In “Gigi & Nate,” a film directed by BAFTA Award-winning Irishman Nick Hamm of the far superior 2016 drama “The Journey,” London-born Charlie Rowe (“Rocketman”) plays Nate Gibson of Nashville, Tennessee, a young man left quadriplegic by a life-threatening bacterial infection. After attempting suicide, Nate gets a service animal, a once abused capuchin monkey named Gigi (Allie), and his mood improves dramatically. But an unpleasant encounter with an animal rights activist “Karen” named Chloe Gaines (Welker White in a thankless role) endangers Nate and Gigi’s future together. Will Gaines be able to have capuchins declared illegal as service animals in Tennessee?
One of the more interesting things about “Gigi & Nate,” which is reportedly based on a true story, is how the film fails to acknowledge some obvious things and chooses to focus on others.
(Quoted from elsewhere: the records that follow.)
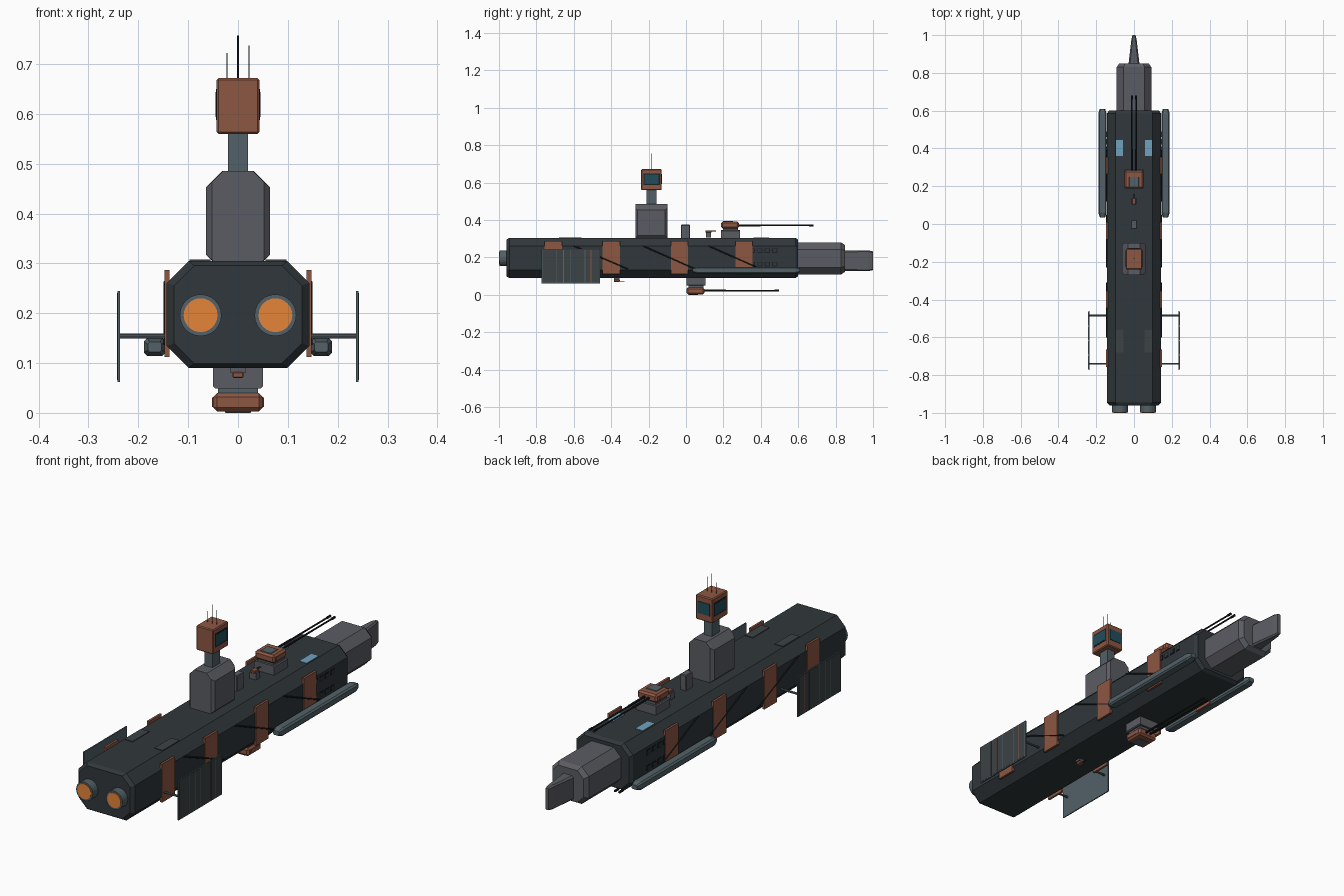
import bpy, bmesh, math
from mathutils import Vector


def mat(name, r, g, b):
    m = bpy.data.materials.new(name)
    m.diffuse_color = (r, g, b, 1)
    return m


HULL = mat("hull_dark", 0.030, 0.038, 0.044)
GREY = mat("grey", 0.105, 0.108, 0.125)
STEEL = mat("steel", 0.085, 0.120, 0.135)
RUST = mat("rust", 0.270, 0.095, 0.055)
BLACK = mat("black", 0.012, 0.014, 0.017)
GLOW = mat("engine_glow", 0.78, 0.23, 0.04)
GLASS = mat("glass", 0.015, 0.075, 0.105)
SKY = mat("skylight", 0.16, 0.36, 0.52)
PANEL = mat("panel_dark", 0.045, 0.055, 0.060)


def finish(bm, name, material):
    bmesh.ops.recalc_face_normals(bm, faces=bm.faces)
    me = bpy.data.meshes.new(name)
    bm.to_mesh(me)
    bm.free()
    me.materials.append(material)
    ob = bpy.data.objects.new(name, me)
    bpy.context.collection.objects.link(ob)
    return ob


def box(name, x, y, z, material, bevel=0.0):
    """Box from (min, max) ranges with optional chamfer."""
    bm = bmesh.new()
    bmesh.ops.create_cube(bm, size=1)
    for v in bm.verts:
        v.co = [(a + b) / 2 + c * (b - a) for (a, b), c in zip((x, y, z), v.co)]
    if bevel:
        bmesh.ops.bevel(bm, geom=bm.edges[:], offset=bevel, segments=1, affect='EDGES')
    return finish(bm, name, material)


def loft(name, cx, cz, sections, material):
    """Octagonal body along y; sections are (y, half width, half height, chamfer)."""
    bm = bmesh.new()
    rings = []
    for y, w, h, c in sections:
        pts = [(w, h - c), (w - c, h), (c - w, h), (-w, h - c),
               (-w, c - h), (c - w, -h), (w - c, -h), (w, c - h)]
        rings.append([bm.verts.new((cx + px, y, cz + pz)) for px, pz in pts])
    for a, b in zip(rings, rings[1:]):
        for i in range(8):
            j = (i + 1) % 8
            bm.faces.new((a[i], a[j], b[j], b[i]))
    bm.faces.new(rings[0])
    bm.faces.new(rings[-1])
    return finish(bm, name, material)


def rod(name, p, q, r, material, n=8):
    p, q = Vector(p), Vector(q)
    d = q - p
    bm = bmesh.new()
    bmesh.ops.create_cone(bm, cap_ends=True, segments=n, radius1=r, radius2=r, depth=d.length)
    rot = d.to_track_quat('Z', 'Y')
    for v in bm.verts:
        v.co = rot @ v.co + (p + q) / 2
    return finish(bm, name, material)


def span(c, h):
    return (c - h, c + h)


# Main hull, nose block and wedge prow
loft("hull", 0, 0.1975, [(-0.96, 0.128, 0.098, 0.04), (-0.945, 0.143, 0.1075, 0.044),
                         (0.585, 0.143, 0.1075, 0.044), (0.60, 0.133, 0.098, 0.04)], HULL)
loft("nose", 0, 0.195, [(0.59, 0.092, 0.085, 0.036), (0.83, 0.092, 0.085, 0.036),
                        (0.85, 0.078, 0.072, 0.03)], GREY)
loft("prow", 0, 0.1825, [(0.84, 0.030, 0.055, 0.008), (0.975, 0.014, 0.055, 0.006),
                         (1.0, 0.008, 0.050, 0.004)], GREY)

# Command tower, neck and cabin
loft("tower", 0, 0.385, [(-0.27, 0.052, 0.10, 0.022), (-0.258, 0.064, 0.10, 0.032),
                         (-0.112, 0.064, 0.10, 0.032), (-0.10, 0.052, 0.10, 0.022)], GREY)
box("neck", (-0.02, 0.02), (-0.212, -0.158), (0.48, 0.565), STEEL)
box("cabin", (-0.043, 0.043), (-0.24, -0.13), (0.56, 0.672), RUST, 0.004)
box("cabin_front_window", (-0.03, 0.03), (-0.135, -0.127), (0.592, 0.645), GLASS)
for s in (-1, 1):
    box("cabin_window_frame", span(s * 0.043, 0.001), (-0.228, -0.14), (0.588, 0.650), BLACK)
    box("cabin_side_window", span(s * 0.042, 0.003), (-0.222, -0.146), (0.594, 0.644), GLASS)
for x, top, r in ((0, 0.757, 0.0018), (-0.022, 0.722, 0.0012), (0.022, 0.737, 0.0012)):
    rod("antenna", (x, -0.185, 0.67), (x, -0.185, top), r, BLACK, 6)


# Twin-barrel turrets: d is +1 for the top, -1 for the belly
def turret(y, z, d):
    def zr(a, b):
        return tuple(sorted((z + d * a, z + d * b)))
    loft("turret_base", 0, z + d * 0.018, [(y - 0.05, 0.05, 0.023, 0.004),
                                           (y + 0.05, 0.05, 0.023, 0.004)], GREY)
    box("turret_ring", (-0.04, 0.04), span(y, 0.04), zr(0.04, 0.052), STEEL)
    box("turret_head", (-0.05, 0.05), (y - 0.05, y + 0.045), zr(0.05, 0.087), RUST, 0.008)
    box("turret_hatch", (-0.026, 0.026), (y - 0.04, y + 0.012), zr(0.08, 0.09), STEEL, 0.001)
    for s in (-1, 1):
        box("turret_cheek", span(s * 0.049, 0.003), (y - 0.035, y + 0.025), zr(0.059, 0.078), RUST)
        x = s * 0.011
        h = z + d * 0.067
        rod("turret_barrel", (x, y + 0.03, h), (x, y + 0.44, h), 0.0038, BLACK)
        rod("barrel_sleeve", (x, y + 0.04, h), (x, y + 0.16, h), 0.0052, BLACK)
        rod("muzzle", (x, y + 0.42, h), (x, y + 0.443, h), 0.0055, BLACK)


turret(0.238, 0.305, 1)
turret(0.053, 0.090, -1)


# Small point-defence guns
def small_gun(y, z, d):
    box("small_gun_post", span(0, 0.016), span(y, 0.014), span(z + d * 0.008, 0.014), GREY)
    box("small_gun_head", span(0, 0.011), span(y, 0.016), span(z + d * 0.027, 0.006), RUST, 0.002)
    for s in (-1, 1):
        rod("small_gun_barrel", (s * 0.004, y + 0.01, z + d * 0.03),
            (s * 0.004, y + 0.04, z + d * 0.03), 0.0018, BLACK, 6)


small_gun(0.12, 0.312, 1)
small_gun(-0.37, 0.103, -1)

# Dorsal mast block
box("mast_block", span(0, 0.015), (-0.027, 0.022), (0.30, 0.375), GREY, 0.003)

for s in (-1, 1):
    # Engine nozzles
    x = s * 0.075
    rod("engine_ring", (x, -0.93, 0.196), (x, -0.998, 0.196), 0.042, STEEL, 24)
    rod("engine_glow", (x, -0.95, 0.196), (x, -1.0, 0.196), 0.034, GLOW, 24)

    # Deck skylights and rear deck plates
    box("skylight", span(s * 0.076, 0.018), (0.36, 0.445), (0.30, 0.307), SKY)
    box("deck_plate", span(s * 0.076, 0.021), (-0.68, -0.56), (0.30, 0.308), PANEL)

    # Side pods
    loft("side_pod", s * 0.167, 0.132, [(0.035, 0.014, 0.010, 0.004), (0.06, 0.022, 0.018, 0.007),
                                        (0.585, 0.022, 0.018, 0.007), (0.61, 0.014, 0.010, 0.004)], STEEL)

    # Rust armour plates with diagonal pipes between them
    for yc in (-0.71, -0.40, -0.035, 0.31):
        box("side_plate", span(s * 0.142, 0.005), span(yc, 0.046), (0.112, 0.287), RUST)
    for ya, yb in ((-0.60, -0.31), (-0.23, 0.05), (0.12, 0.40)):
        rod("side_pipe", (s * 0.146, ya, 0.262), (s * 0.146, yb, 0.138), 0.0035, BLACK, 6)

    # Portholes
    for z in (0.165, 0.237):
        for i in range(4):
            y = 0.355 + 0.04 * i
            box("porthole_frame", span(s * 0.143, 0.002), span(y, 0.014), span(z, 0.012), BLACK)
            box("porthole", span(s * 0.143, 0.003), span(y, 0.009), span(z, 0.007), HULL)

    # Solar wings on struts
    box("wing_panel", span(s * 0.239, 0.0025), (-0.772, -0.46), (0.062, 0.245), STEEL)
    for i in range(4):
        y = -0.768 + i * 0.0765
        box("wing_cell", span(s * 0.241, 0.0015), (y, y + 0.073), (0.066, 0.241), PANEL)
    for y in (-0.655, -0.508):
        box("wing_stripe", span(s * 0.2415, 0.0015), span(y, 0.002), (0.066, 0.241), RUST)
    for y in (-0.74, -0.485):
        rod("wing_strut", (s * 0.13, y, 0.154), (s * 0.238, y, 0.154), 0.005, STEEL)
Nate’s predicament is indeed dire, especially for a young man facing life as someone unable to help himself. But he has a close family to support him. His mother Claire (Academy Award-winner Marcia Gay Harden), who always seems to have come from the hairdresser, is his strongest ally. But Nate also has his “day-drinking,” 80-year-old granny Mama Blanche (Diane Ladd), his sisters Annabelle (Hannah Riley) and the older Katy (Aussie Josephine Langford). Nate also has a caring personal aide named Nogo (Sasha Compere). Nate’s father Dan (Jim Belushi) has some sort of a high-powered career. We don’t know much about it, but it appears to keep the family in very comfortable style.
When Claire realizes the seriousness of her son’s condition, she orders a helicopter to transport him like it is second nature to her. The Gibsons live in a plantation-style Nashville McMansion of dubious taste. Nate has his own private home in the back, a glass-walled modern facility and sanctuary, complete with a mechanized sling chair Nogo uses to wash him and ferry him about on a motorized rail. The family had to sell the summer home in North Carolina to build it. Boo hoo.
But honestly, does anyone even mention how much worse off Nate would be if the Gibsons weren’t rich?
Gigi and the family dog Banjo get into messy (and tedious) scrapes to the tune of bad pop music. Nate wears a colostomy bag and explains more than once that he “cannot go to the bathroom.” But we never see or hear about Gigi’s personal hygiene needs in spite of the fact that it would only be natural to wonder about them. “Karen” Chloe isn’t the only person who thinks having Gigi climb the shelves in the cereal aisle of the supermarket to retrieve Nate’s favorite brand is a bit icky.
In one sequence, Nate is invited to a raucous party by a girl he met in North Carolina (Zoe Margaret Colletti). He takes Gigi with him. They both drink. Guess how that goes. We all know that the monkey that played Crystal the smoking capuchin in “The Hangover Part II” got hooked on cigarettes, right?
Chloe has a busload of truly obnoxious protesters at her disposal. Is the point of “Gigi & Nate” to demonize animal rights protesters? Rowe is fine, if a tad generic as Nate. The actor and the monkey have a connection. But is it love or love of peanut butter that keeps them together?